We had a couple drinks there, then headed back into Hamilton for dinner (lunch was at 5:30, so 11pm seemed about right). Our first stop was Pickled Onion on Front Street. As we sat down, our server told us the kitchen was just closing up, but that he would go see what they could do. We got our food order in at the last second, which was good since we were about to fall over. We then ordered drinks and watched the cover band set up. They were amazing.
And while they didn’t know ‘Seven’ by Prince (my request, of course), they played ‘Kiss’ for us Minneapolitans instead. (One thing we noticed very quickly about Bermuda: almost every place only played the greatest pop hits of the 80s and 90s. No local music, no reggae, almost nothing popular. Very strange.)
The Pickled Onion was fun, but I wanted something more… local? So we headed down the street to The Beach, which I assumed would be awesome because their tagline is “the shame of Front Street” and they advertise that they’re open til 3am. It was definitely more local, but not as interesting as I had hoped. The bartender was kind of crabby. They were playing American hip-hop (and showing videos on TVs). Regardless, we had rum and were sitting 50 feet from the ocean, so there was nothing to be too distressed about.
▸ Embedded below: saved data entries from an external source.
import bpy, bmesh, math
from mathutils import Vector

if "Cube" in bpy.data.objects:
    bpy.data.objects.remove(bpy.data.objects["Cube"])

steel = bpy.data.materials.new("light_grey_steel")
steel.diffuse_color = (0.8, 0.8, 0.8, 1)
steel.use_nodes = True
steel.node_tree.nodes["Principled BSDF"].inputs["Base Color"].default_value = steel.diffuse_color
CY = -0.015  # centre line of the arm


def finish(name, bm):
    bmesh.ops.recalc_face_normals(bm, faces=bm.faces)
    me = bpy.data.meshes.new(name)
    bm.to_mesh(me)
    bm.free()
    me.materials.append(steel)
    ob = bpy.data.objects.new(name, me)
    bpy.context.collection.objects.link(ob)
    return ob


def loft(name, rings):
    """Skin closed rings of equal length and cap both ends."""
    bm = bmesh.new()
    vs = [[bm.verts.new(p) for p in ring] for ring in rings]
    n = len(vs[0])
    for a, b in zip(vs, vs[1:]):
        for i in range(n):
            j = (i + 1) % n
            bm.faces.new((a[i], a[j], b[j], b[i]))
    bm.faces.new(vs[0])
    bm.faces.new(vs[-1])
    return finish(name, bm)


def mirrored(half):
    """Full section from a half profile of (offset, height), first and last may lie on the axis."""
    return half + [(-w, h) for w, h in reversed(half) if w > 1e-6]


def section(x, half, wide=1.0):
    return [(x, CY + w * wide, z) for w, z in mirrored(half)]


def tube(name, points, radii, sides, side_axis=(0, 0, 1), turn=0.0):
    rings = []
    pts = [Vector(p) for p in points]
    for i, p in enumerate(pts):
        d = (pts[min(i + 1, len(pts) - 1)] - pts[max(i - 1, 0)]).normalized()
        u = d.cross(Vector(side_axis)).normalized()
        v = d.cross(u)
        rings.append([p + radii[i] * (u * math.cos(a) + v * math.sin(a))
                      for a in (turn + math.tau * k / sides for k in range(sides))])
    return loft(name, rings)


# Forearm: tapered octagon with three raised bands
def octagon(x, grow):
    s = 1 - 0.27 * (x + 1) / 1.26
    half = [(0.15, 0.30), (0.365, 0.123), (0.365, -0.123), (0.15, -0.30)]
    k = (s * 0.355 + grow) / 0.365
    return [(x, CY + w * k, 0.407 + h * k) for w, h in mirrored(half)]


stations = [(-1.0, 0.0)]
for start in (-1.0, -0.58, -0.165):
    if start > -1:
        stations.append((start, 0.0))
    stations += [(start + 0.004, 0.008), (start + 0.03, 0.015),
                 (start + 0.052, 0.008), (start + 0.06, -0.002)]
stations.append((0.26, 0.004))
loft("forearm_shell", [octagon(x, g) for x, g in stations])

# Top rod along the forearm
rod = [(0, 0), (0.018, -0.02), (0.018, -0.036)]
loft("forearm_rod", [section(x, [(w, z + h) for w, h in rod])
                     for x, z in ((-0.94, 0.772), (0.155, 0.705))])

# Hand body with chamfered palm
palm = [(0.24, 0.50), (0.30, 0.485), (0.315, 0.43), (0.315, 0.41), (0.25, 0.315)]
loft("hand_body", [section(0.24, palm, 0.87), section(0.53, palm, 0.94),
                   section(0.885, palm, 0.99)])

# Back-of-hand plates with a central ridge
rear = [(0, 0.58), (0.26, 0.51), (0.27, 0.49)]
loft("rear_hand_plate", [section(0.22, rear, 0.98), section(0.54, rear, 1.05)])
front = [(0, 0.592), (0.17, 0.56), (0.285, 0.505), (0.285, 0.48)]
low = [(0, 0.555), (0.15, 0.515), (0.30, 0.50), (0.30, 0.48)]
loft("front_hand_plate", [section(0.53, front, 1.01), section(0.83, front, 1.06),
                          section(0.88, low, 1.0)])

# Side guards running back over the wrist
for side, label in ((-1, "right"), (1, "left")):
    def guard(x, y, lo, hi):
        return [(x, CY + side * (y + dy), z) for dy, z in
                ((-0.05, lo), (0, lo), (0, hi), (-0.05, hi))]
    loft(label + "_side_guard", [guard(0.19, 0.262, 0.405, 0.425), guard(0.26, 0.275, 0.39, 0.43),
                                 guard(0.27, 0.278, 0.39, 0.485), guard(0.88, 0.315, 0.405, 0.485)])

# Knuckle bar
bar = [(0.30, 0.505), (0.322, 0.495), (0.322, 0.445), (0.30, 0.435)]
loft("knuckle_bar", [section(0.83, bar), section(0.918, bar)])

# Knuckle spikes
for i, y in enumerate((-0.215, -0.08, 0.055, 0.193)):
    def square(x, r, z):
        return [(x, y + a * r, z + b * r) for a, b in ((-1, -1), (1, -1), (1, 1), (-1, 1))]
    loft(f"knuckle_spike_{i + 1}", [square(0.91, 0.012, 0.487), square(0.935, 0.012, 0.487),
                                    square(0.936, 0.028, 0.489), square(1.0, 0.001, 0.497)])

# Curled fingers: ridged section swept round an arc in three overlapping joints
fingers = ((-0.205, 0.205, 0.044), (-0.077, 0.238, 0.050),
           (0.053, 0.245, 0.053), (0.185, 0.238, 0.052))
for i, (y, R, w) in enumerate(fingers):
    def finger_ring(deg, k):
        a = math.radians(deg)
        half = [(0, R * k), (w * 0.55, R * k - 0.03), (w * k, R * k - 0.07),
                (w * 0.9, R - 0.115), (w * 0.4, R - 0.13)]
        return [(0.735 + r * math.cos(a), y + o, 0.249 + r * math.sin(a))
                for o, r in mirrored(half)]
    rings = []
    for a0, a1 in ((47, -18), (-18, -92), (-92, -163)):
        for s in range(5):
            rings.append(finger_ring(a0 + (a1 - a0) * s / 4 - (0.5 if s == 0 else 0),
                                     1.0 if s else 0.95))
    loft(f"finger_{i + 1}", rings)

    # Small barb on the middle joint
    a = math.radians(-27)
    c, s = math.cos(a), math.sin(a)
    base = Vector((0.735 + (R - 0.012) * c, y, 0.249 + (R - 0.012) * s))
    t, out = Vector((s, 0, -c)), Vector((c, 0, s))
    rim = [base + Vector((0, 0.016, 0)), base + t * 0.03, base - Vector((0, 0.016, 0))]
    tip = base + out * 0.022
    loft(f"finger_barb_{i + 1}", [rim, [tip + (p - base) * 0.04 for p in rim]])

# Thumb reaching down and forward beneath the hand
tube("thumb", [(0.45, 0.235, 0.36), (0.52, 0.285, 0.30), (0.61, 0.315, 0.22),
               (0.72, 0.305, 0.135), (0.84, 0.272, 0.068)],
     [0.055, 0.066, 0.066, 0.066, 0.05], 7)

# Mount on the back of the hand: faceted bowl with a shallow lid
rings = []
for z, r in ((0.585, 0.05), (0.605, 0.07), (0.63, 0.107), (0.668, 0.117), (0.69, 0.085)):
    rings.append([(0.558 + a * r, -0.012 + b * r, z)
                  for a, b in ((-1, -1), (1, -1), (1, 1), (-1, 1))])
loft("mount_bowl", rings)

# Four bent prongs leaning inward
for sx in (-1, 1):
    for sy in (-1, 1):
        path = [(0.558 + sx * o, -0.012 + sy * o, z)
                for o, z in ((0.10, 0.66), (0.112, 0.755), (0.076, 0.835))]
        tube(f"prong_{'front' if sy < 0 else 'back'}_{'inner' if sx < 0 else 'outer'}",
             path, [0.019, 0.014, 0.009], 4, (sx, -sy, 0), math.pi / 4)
On the way back to the hotel, Matt and Bally hopped in the birdcage for a picture, and to celebrate 23 hours of awakeness!